_WHAT YOU WILL DO_
Copy out every line of the data that has the word "sides" somewhere in it.

Stored items
....
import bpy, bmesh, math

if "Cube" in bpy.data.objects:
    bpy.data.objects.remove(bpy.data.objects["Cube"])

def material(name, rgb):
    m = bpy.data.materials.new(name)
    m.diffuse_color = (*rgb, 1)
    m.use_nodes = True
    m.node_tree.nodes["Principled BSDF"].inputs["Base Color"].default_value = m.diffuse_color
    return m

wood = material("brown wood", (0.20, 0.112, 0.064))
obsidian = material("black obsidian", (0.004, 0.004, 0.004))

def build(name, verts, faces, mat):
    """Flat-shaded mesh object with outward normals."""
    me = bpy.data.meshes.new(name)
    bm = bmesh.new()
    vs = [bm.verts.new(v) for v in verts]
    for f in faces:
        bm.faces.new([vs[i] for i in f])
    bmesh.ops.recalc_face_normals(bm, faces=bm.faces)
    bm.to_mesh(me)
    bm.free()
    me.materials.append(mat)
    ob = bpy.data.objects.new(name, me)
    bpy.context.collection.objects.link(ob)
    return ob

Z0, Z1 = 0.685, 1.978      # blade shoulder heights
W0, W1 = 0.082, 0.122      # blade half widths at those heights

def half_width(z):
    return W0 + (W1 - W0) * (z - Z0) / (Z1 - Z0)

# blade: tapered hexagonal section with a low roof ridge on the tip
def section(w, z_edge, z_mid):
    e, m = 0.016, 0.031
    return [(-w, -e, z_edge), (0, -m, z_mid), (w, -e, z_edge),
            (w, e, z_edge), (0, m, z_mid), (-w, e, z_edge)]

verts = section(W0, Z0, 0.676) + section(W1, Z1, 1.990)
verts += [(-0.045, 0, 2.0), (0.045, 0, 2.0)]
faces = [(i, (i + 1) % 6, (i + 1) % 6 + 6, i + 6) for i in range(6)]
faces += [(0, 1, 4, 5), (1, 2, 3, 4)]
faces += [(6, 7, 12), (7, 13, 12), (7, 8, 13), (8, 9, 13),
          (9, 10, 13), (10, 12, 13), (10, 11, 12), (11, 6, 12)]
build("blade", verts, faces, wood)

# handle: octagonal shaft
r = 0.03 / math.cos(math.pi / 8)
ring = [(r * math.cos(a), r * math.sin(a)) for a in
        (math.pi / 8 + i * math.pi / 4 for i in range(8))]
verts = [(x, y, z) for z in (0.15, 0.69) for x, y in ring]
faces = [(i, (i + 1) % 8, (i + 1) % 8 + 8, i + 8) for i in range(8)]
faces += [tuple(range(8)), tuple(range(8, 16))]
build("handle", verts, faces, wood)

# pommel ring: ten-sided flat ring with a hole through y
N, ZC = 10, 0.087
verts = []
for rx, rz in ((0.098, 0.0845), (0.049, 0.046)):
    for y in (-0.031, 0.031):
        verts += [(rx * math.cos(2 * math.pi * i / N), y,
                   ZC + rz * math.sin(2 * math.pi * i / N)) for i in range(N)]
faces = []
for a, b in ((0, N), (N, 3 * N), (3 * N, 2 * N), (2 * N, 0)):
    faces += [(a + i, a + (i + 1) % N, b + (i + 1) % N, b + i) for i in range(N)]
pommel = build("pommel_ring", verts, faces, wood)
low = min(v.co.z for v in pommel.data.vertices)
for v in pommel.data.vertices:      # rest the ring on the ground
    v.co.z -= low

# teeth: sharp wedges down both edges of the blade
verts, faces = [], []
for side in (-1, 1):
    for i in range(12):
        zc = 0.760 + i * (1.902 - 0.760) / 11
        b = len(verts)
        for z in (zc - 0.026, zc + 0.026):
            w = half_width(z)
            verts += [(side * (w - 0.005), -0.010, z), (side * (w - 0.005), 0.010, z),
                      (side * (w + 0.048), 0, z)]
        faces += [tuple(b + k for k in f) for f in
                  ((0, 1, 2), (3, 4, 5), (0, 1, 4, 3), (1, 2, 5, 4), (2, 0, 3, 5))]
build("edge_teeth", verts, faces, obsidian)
....
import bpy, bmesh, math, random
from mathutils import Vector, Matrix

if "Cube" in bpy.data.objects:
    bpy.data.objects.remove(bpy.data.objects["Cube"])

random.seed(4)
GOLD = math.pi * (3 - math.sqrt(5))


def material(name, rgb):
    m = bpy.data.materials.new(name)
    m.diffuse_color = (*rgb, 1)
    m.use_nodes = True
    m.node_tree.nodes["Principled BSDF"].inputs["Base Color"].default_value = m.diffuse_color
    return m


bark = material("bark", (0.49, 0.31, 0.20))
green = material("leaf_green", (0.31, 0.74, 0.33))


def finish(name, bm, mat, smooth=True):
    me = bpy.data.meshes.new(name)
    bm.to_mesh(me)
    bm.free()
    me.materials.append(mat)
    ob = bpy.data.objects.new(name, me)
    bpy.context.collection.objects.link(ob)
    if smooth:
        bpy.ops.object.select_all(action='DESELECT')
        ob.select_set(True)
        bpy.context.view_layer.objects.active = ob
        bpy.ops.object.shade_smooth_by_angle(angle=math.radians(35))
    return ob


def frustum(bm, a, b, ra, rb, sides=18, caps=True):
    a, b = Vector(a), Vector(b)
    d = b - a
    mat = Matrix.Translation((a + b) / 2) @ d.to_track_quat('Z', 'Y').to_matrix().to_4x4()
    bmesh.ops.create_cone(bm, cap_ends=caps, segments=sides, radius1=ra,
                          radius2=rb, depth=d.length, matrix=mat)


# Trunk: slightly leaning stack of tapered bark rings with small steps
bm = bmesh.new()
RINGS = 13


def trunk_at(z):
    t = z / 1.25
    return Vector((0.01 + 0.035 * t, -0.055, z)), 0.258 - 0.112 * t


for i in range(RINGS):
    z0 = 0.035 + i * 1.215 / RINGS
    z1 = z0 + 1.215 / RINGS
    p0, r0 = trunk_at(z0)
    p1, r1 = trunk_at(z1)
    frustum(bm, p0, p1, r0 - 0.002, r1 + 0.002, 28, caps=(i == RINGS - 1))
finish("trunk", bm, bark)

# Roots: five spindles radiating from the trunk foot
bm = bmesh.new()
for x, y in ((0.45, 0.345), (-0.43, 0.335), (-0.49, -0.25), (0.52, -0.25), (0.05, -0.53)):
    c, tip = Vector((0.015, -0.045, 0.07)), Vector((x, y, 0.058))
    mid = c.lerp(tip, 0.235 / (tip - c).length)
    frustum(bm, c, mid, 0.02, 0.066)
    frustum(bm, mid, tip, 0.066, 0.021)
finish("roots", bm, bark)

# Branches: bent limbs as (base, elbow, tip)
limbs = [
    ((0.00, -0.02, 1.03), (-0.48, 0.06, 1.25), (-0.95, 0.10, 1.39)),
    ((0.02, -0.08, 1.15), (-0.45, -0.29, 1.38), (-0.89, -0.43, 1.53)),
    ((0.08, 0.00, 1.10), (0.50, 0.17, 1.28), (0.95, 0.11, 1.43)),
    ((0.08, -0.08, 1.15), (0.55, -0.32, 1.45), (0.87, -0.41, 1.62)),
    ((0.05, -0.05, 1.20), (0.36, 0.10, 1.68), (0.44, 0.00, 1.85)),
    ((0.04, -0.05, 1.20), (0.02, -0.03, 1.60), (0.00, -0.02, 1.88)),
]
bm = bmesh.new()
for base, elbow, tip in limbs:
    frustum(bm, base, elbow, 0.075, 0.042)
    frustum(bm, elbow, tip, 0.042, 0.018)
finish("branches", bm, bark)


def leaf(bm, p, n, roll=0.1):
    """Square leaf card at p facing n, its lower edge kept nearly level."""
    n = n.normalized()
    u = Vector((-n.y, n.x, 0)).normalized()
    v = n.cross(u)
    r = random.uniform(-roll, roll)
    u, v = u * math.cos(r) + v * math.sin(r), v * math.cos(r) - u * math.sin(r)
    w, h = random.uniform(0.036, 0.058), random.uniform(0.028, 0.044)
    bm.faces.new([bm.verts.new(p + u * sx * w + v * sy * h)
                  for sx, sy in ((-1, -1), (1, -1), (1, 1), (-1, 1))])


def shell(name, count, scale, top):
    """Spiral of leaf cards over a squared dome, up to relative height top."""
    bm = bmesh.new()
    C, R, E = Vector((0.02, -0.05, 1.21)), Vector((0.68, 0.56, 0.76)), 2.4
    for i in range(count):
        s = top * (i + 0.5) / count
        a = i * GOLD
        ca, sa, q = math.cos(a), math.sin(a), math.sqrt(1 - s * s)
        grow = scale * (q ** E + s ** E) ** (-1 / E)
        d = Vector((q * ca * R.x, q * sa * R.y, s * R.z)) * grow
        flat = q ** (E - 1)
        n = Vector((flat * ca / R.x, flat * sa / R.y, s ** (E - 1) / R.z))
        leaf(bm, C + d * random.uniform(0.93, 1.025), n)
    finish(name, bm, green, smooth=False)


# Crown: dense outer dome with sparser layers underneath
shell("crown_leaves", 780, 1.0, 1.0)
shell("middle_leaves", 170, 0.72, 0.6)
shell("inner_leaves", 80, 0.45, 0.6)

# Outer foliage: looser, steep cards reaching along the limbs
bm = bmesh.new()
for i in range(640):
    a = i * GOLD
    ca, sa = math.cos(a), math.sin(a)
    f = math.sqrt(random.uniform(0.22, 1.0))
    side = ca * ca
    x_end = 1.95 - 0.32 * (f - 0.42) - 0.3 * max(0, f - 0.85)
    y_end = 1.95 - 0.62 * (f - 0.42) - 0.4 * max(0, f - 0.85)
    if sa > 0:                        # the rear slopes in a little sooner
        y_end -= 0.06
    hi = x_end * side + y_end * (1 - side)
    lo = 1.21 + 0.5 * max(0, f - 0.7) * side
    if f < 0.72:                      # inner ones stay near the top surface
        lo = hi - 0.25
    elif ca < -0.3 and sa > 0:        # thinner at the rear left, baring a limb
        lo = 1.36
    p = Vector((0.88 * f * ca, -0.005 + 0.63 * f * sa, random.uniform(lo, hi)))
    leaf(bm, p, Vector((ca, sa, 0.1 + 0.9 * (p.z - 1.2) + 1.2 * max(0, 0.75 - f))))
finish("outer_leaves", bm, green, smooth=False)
....
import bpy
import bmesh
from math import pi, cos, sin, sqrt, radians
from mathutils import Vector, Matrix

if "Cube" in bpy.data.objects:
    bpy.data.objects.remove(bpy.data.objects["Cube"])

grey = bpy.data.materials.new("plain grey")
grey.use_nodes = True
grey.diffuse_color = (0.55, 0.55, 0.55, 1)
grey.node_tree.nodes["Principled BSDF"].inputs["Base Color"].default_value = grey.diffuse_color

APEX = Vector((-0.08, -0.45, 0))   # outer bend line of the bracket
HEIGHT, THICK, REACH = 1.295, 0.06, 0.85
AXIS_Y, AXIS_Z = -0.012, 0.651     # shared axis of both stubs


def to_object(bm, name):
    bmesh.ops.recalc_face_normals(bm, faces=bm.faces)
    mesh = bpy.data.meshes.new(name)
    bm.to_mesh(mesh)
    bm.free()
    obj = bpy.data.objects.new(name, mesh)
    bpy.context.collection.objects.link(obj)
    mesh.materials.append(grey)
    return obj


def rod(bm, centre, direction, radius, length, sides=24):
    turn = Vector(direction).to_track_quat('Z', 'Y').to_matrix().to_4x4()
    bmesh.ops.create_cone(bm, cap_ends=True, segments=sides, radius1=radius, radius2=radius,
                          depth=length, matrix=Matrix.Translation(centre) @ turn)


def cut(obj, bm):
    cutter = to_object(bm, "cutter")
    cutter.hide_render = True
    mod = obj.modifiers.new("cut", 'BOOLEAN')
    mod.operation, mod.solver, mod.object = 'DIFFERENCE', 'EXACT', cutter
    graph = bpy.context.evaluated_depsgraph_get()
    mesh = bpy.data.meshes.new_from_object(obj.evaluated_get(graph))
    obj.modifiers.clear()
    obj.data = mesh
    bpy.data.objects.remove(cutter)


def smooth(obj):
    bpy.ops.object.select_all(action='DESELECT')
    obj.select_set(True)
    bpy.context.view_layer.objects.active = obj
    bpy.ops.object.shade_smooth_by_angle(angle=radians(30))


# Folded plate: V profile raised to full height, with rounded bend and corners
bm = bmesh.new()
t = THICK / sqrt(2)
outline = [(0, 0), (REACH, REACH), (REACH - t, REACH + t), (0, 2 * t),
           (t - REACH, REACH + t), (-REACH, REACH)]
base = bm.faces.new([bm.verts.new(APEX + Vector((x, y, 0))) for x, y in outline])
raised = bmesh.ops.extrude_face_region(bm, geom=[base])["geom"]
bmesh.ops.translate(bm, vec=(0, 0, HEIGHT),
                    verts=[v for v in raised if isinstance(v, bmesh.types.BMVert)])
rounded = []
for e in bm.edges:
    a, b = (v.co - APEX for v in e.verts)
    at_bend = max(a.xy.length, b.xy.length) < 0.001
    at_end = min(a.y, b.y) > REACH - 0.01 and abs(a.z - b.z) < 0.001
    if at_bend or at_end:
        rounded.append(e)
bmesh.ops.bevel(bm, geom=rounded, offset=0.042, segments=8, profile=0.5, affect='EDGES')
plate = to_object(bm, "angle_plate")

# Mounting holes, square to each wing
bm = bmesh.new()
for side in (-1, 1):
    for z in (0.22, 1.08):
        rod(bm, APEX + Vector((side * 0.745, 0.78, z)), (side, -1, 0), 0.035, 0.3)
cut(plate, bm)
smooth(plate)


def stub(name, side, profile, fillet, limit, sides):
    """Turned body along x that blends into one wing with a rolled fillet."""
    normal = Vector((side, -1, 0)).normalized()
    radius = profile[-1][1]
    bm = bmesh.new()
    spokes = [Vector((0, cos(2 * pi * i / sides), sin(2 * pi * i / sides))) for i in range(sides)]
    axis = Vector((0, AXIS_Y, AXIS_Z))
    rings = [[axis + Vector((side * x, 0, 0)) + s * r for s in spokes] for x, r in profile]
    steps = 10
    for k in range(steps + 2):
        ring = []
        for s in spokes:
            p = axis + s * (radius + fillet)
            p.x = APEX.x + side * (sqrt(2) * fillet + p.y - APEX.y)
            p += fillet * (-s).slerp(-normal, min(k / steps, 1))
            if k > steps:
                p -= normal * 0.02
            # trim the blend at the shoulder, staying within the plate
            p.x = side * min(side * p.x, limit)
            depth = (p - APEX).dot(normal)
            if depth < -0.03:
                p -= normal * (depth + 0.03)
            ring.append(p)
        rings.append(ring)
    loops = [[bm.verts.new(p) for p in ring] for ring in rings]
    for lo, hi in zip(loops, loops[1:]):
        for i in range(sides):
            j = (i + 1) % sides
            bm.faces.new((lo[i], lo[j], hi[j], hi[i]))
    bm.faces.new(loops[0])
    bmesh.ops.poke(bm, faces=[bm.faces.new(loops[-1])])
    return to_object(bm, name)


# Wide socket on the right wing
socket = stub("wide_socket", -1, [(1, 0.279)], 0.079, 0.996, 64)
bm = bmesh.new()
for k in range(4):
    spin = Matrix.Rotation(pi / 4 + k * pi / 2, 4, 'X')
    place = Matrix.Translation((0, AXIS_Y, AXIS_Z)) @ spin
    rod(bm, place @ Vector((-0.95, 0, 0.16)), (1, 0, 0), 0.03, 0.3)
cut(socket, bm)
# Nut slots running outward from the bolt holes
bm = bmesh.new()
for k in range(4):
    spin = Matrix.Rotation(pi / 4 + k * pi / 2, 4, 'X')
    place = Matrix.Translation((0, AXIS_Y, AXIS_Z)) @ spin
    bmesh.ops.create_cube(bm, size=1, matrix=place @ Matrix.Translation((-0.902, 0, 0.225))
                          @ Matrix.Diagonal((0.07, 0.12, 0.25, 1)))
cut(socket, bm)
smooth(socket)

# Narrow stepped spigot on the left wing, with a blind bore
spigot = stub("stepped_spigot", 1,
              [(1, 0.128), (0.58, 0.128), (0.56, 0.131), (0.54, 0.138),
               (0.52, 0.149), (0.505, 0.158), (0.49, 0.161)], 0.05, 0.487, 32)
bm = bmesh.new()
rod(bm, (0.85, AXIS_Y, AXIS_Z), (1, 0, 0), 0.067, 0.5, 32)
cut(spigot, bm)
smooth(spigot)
....
_ANSWER TO THIS EXERCISE_
def frustum(bm, a, b, ra, rb, sides=18, caps=True):
    bmesh.ops.create_cone(bm, cap_ends=caps, segments=sides, radius1=ra,
def rod(bm, centre, direction, radius, length, sides=24):
    bmesh.ops.create_cone(bm, cap_ends=True, segments=sides, radius1=radius, radius2=radius,
def stub(name, side, profile, fillet, limit, sides):
    spokes = [Vector((0, cos(2 * pi * i / sides), sin(2 * pi * i / sides))) for i in range(sides)]
        for i in range(sides):
            j = (i + 1) % sides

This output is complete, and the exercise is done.